From the diaries by Erick
ACTION: With the Federal government saddled with trillion dollars in deficits and $16 trillion in debt bringing back earmarks would only compound Washington’s spending problem. We urge all organizations and individuals concerned about the size of the federal government to issue op-eds, alerts, blog posts, releases, and other communications warning about the implications of ending or modifying the earmark ban.
Earmarks should be permanently eliminated, not resurrected. Time is short, therefore please do not delay.
Congress needs to live by the Earmark Moratorium it put in place. Clearly, the practice of putting thousands of earmarks in spending bills, many for projects of a purely local nature, did not originate with the Founding Fathers—it is a recent phenomenon. Congress never extensively earmarked until the 1990s; it is neither necessary nor traditional to buy elections with pork.
“…federal money should be limited to great national works only, since if it were unlimited it would liable to abuse and might be productive of evil.”
--President James Monroe, 1822
“Earmarking” is not just the normal legislative process or Congress using its “power of the purse.” The term “earmark” does not attach to every Congressional funding decision. Earmarking is a phenomenon whereby legislators direct pork barrel spending to their districts outside of a statutory formula-driven or competitive award process for a federal program. The growth in earmarking has directly coincided with the growth in government.
A returning to earmarking would mean a return of outrageous taxpayer funded projects like: $2 million for the Vulcan Statue in Birmingham, $1 million for the Woodstock Museum in New York, $200,000 for the study of lobsters, $50,000 thousand for the National Mule and Packers Museum, and $500,000 for hops research.
ISSUE IN BRIEF:
In 1970, there were 12 earmarks in the defense spending bill. In 2010, there were 1,752 earmarks. The first federal aid-highway bill in 1916 had zero earmarks; the bill to create the Interstate Highway System in 1956 had two projects suggested by members of Congress. President Reagan vetoed a surface transportation bill in 1986 when it had 152 earmarks worth $1 billion, while the most recent highway authorization bill in 2005 had more than 6,300 earmarks worth $24.5 billion, including the infamous Bridge to Nowhere.
SOME EARMARK “CLASSICS” ARE UNFORGETABLE:
- $7.3 million for grasshopper research in North Dakota—FY1999
- $1 million for a DNA study of bears in Montana—FY2003
- $50,000 for a tattoo removal program in California—FY2002
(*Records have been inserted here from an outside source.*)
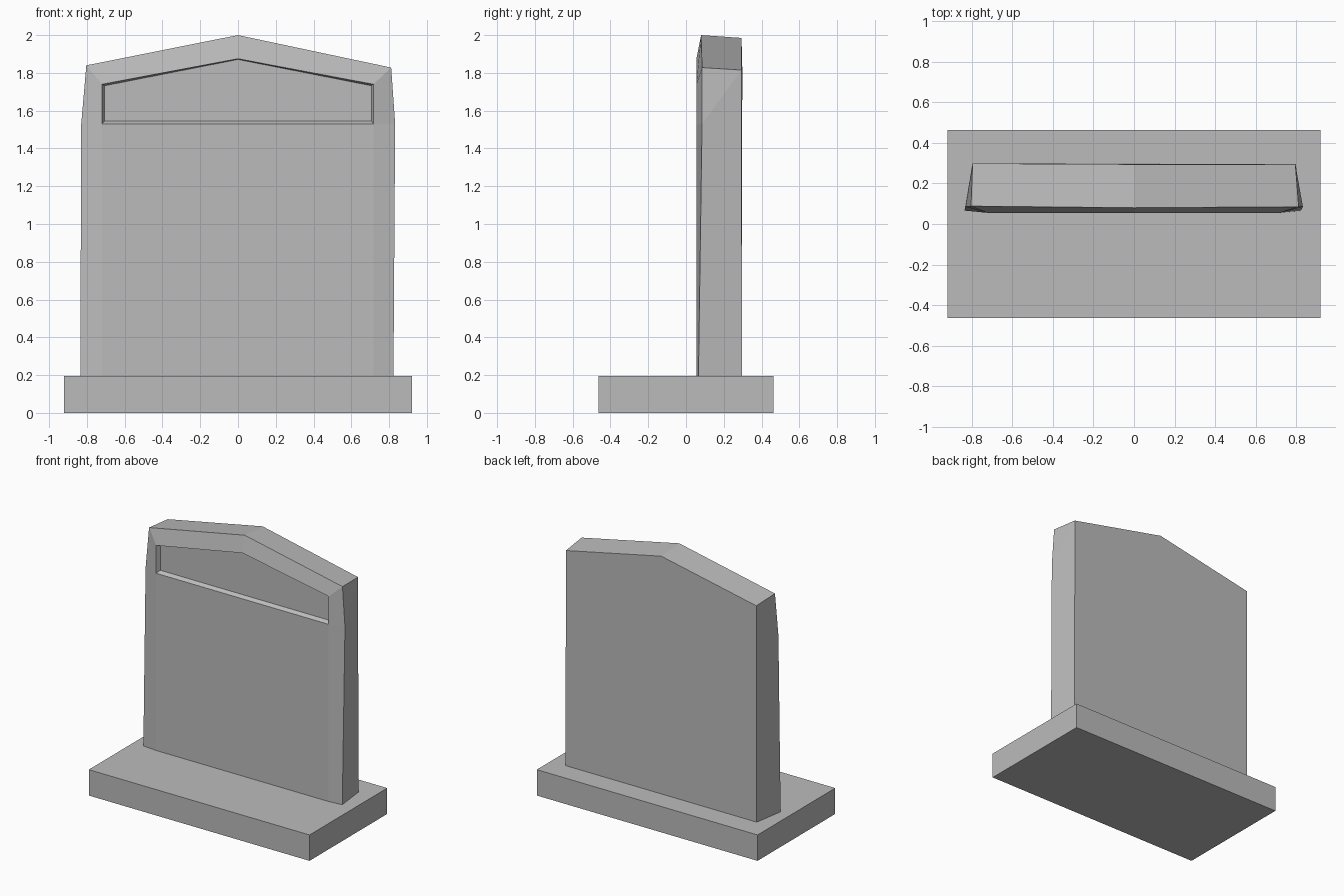
import bpy, bmesh

if "Cube" in bpy.data.objects:
    bpy.data.objects.remove(bpy.data.objects["Cube"])

stone = bpy.data.materials.new("grey stone")
stone.diffuse_color = (0.5, 0.5, 0.5, 1)
stone.use_nodes = True
stone.node_tree.nodes["Principled BSDF"].inputs["Base Color"].default_value = stone.diffuse_color


def make_object(name, bm):
    bmesh.ops.recalc_face_normals(bm, faces=bm.faces)
    mesh = bpy.data.meshes.new(name)
    bm.to_mesh(mesh)
    bm.free()
    mesh.materials.append(stone)
    obj = bpy.data.objects.new(name, mesh)
    bpy.context.collection.objects.link(obj)
    return obj


# Plinth: flat rectangular block
BASE_TOP = 0.195
bm = bmesh.new()
bmesh.ops.create_cube(bm, size=1)
for v in bm.verts:
    v.co.x *= 1.84
    v.co.y *= 0.925
    v.co.z = (v.co.z + 0.5) * BASE_TOP
make_object("plinth", bm)

# Headstone: outlines run up the left side, over the peak and down the right
bm = bmesh.new()


def ring(points):
    return [bm.verts.new(p) for p in points]


def strip(a, b):
    for i in range(len(a) - 1):
        bm.faces.new((a[i], a[i + 1], b[i + 1], b[i]))


# Front rim, slightly worn and uneven
rim = ring([(-0.835, 0.066, BASE_TOP), (-0.83, 0.085, 1.53), (-0.803, 0.088, 1.84),
            (0, 0.08, 2.0),
            (0.811, 0.085, 1.828), (0.832, 0.085, 1.53), (0.823, 0.066, BASE_TOP)])
# Raised front field, whose upper part is the panel outline
field = ring([(-0.72, 0.055, BASE_TOP), (-0.72, 0.055, 1.53), (-0.72, 0.055, 1.74),
              (0, 0.055, 1.875),
              (0.717, 0.055, 1.74), (0.717, 0.055, 1.53), (0.717, 0.055, BASE_TOP)])
# Back outline
back = ring([(-0.797, 0.296, BASE_TOP), (-0.795, 0.298, 1.825), (0, 0.294, 1.985),
             (0.795, 0.294, 1.815), (0.797, 0.296, BASE_TOP)])

# Sloping front border and the flat front below the panel
strip(rim, field)
bm.faces.new((field[0], field[1], field[5], field[6]))

# Recessed panel with sloping walls
floor = ring([(-0.706, 0.083, 1.546), (-0.706, 0.083, 1.732), (0, 0.083, 1.871),
              (0.706, 0.083, 1.732), (0.706, 0.083, 1.546)])
outline = field[1:6]
strip(outline + outline[:1], floor + floor[:1])
bm.faces.new(floor)

# Sides, top slopes, back and underside
for r, b in (((0, 1, 2), (0, 1)), ((6, 5, 4), (4, 3))):
    bm.faces.new((rim[r[0]], rim[r[1]], back[b[1]], back[b[0]]))
    bm.faces.new((rim[r[1]], rim[r[2]], back[b[1]]))
strip(rim[2:5], back[1:4])
bm.faces.new(back)
bm.faces.new((rim[0], field[0], field[6], rim[6], back[4], back[0]))
make_object("headstone", bm)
An Earmark is an Earmark is an Earmark
House Rule XXI, clause 9 explicitly defines a congressional earmark to include: Limited tariff benefit- a provision modifying the Harmonized Tariff Schedule of the United States in a manner that benefits 10 or fewer entities.
Republicans maintained “limited” MTBs in the earmark definition because the process of requesting an MTB, the lobbyist involvement and potential for corruption, are similar. Alarmingly, the Ways and Means Committee is asking lawmakers to self-certify that their requests are not in violation of the very specific language of the moratorium. It is a nearly impossible task for small congressional offices, which must then rely on the assertions of the very lobbyists whose companies would benefit from the sought-after MTB.
Already, the Democratic Congressional Campaign Committee is hitting Republican freshmen, saying they have been “caught begging Republican leaders to bring back earmarks.”
Memo signed by the following conservative leaders
(All organizations listed for Identification purposes only):
Tom Schatz, President, Council for Citizens Against Government Waste
Erick Erickson, Editor, RedState.com
Edwin Meese III, former Attorney General
Chris Chocola, President, Club for Growth
Colin Hanna, President, Let Freedom Ring
Grover Norquist, President, Americans for Tax Reform
Lew Uhler, President, National Tax Limitation Committee
Tony Perkins, President, Family Research Council
Alfred Regnery, President, The Paul Revere Project
William Wilson, President, Americans for Limited Government
Heather Higgins, President, Independent Women’s Voice
Duane Parde, President, National Taxpayers Union
Brent Bozell, President, Media Research Center
Elaine Donnelly, President, Center for Military Readiness
David Williams, President, Taxpayers Protection Alliance
Gary Bauer, President, American Values
Seton Motley, President, Less Government
David Y. Denholm, President, Public Service Research Foundation
C. Preston Noell, President, Tradition, Family, Property
James Martin, Chairman, 60 Plus Association
Mathew D. Staver, Chairman, Liberty Counsel Action
Richard Viguerie, Chairman, ConservativeHQ.com
Michael Needham, Chief Executive Officer, Heritage Action for America
Bill Pascoe, Executive Vice President, Citizens for the Republic
Susan Carleson, Chairman & CEO, American Civil Rights Union
Dr. Herbert London, President Emeritus, Hudson Institute
James Miller III, former Reagan Budget Director